[Data Boundary: Start]

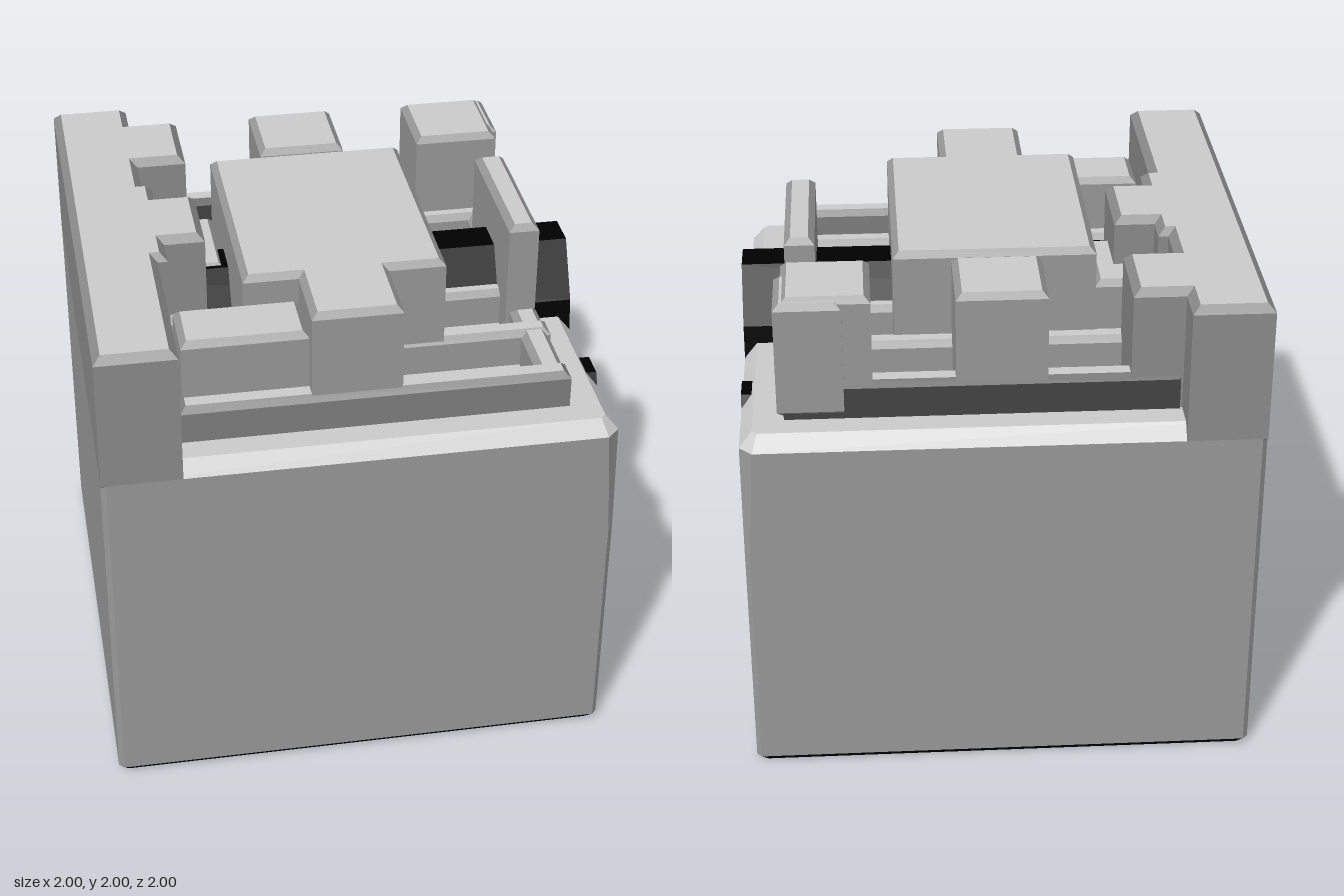
import * as THREE from 'three';
import { ConvexGeometry } from 'three/addons/geometries/ConvexGeometry.js';

const paint = (color) => new THREE.MeshStandardMaterial({ color, flatShading: true });
const topGrey = paint(0xc3c3c3);
const sideGrey = paint(0x999999);
const wallGrey = paint(0x8c8c8c);
const railGrey = paint(0x808080);
const darkGrey = paint(0x444444);
const black = paint(0x000000);

export function createModel() {
  const model = new THREE.Group();

  const add = (name, geometry, material) => {
    const mesh = new THREE.Mesh(geometry, material);
    mesh.name = name;
    model.add(mesh);
  };

  // Chamfered slab: [x, z] outline raised from y0 to y1, with light top and darker sides
  const slab = (name, outline, y0, y1, side = sideGrey, bevel = 0.025) => {
    const shape = new THREE.Shape(outline.map(([x, z]) => new THREE.Vector2(x, -z)));
    const geometry = new THREE.ExtrudeGeometry(shape, {
      depth: y1 - y0 - 2 * bevel, bevelSize: bevel, bevelThickness: bevel,
      bevelOffset: -bevel, bevelSegments: 1,
    });
    geometry.rotateX(-Math.PI / 2).translate(0, y0 + bevel, 0);
    add(name, geometry, [topGrey, side]);
  };

  const block = (name, x0, x1, z0, z1, y1, y0 = 1.42, side = sideGrey) =>
    slab(name, [[x0, z0], [x0, z1], [x1, z1], [x1, z0]], y0, y1, side);

  // Cube layer from rings of [height, half width, corner cut on the open side]
  const layer = (name, rings, material) => {
    const points = [];
    for (const [y, h, cut] of rings) {
      for (const sx of [-1, 1]) for (const sz of [-1, 1]) {
        const c = sx > 0 ? cut : 0.02;
        points.push(new THREE.Vector3(sx * h, y, sz * (h - c)), new THREE.Vector3(sx * (h - c), y, sz * h));
      }
    }
    add(name, new ConvexGeometry(points), material);
  };

  // Cube body with dark underside and light chamfered top
  layer('underside', [[0, 0.975, 0.02], [0.03, 1, 0.02]], black);
  layer('body', [[0.03, 1, 0.02], [1, 1, 0.02], [1.44, 1, 0.05]], sideGrey);
  layer('bodyTop', [[1.44, 1, 0.05], [1.5, 0.95, 0.02]], topGrey);

  // Tall side wall with stepped inner edge
  slab('sideWall', [
    [-1, -1], [-1, 1], [-0.69, 1], [-0.69, 0.3], [-0.65, 0.3], [-0.65, 0.17], [-0.49, 0.17],
    [-0.49, -0.18], [-0.65, -0.18], [-0.65, -0.3], [-0.69, -0.3], [-0.69, -0.49],
    [-0.49, -0.49], [-0.49, -0.84], [-0.69, -0.84], [-0.69, -1],
  ], 1.41, 2, wallGrey, 0.03);

  // Raised centre plate with a front tongue
  slab('centrePlate', [
    [-0.39, -0.46], [-0.39, 0.52], [-0.175, 0.52], [-0.175, 0.83],
    [0.175, 0.83], [0.175, 0.52], [0.4, 0.52], [0.4, -0.46],
  ], 1.42, 2);

  // Tall blocks and fin
  block('backBlock', -0.175, 0.175, -0.84, -0.49, 2);
  block('backCornerBlock', 0.49, 0.83, -0.84, -0.49, 2);
  block('backCornerPlate', 0.6, 0.855, -0.86, -0.58, 1.985, 1.51);
  block('fin', 0.7, 0.82, -0.31, 0.31, 2);
  block('frontLeftBlock', -0.66, -0.17, 0.5, 0.76, 1.88);
  block('innerLeftBlock', -0.72, -0.4, -0.34, 0.07, 1.8);

  // Low rails running across the top
  block('frontOuterRail', -0.68, 0.83, 0.745, 0.85, 1.65, 1.42, railGrey);
  block('backOuterRail', -0.68, 0.83, -0.85, -0.745, 1.65, 1.42, darkGrey);
  block('frontInnerRail', -0.68, 0.83, 0.43, 0.53, 1.65);
  block('backInnerRail', -0.68, 0.83, -0.53, -0.43, 1.65);
  block('middleRail', -0.68, 0.83, -0.21, 0.21, 1.65);
  block('frontRailLink', 0.71, 0.82, 0.33, 0.8, 1.645);
  block('backRailLink', 0.71, 0.82, -0.8, -0.33, 1.645);

  // Dark ten-sided oval rods passing through the body, ending just proud of the open side
  for (const [z, y, rz, ry] of [[0, 1.215, 0.24, 0.605], [0.56, 1.06, 0.18, 0.45], [-0.56, 1.06, 0.18, 0.45]]) {
    const rod = new THREE.CylinderGeometry(1, 1, 1.99, 10);
    rod.rotateZ(Math.PI / 2).scale(1, ry, rz).translate(0.006, y, z);
    add('darkRod', rod, black);
  }

  return model;
}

[Data Boundary: End]

* About this task *
Tell how many lines in the material contain the word "slab". Only the number is wanted.

* Task output *
5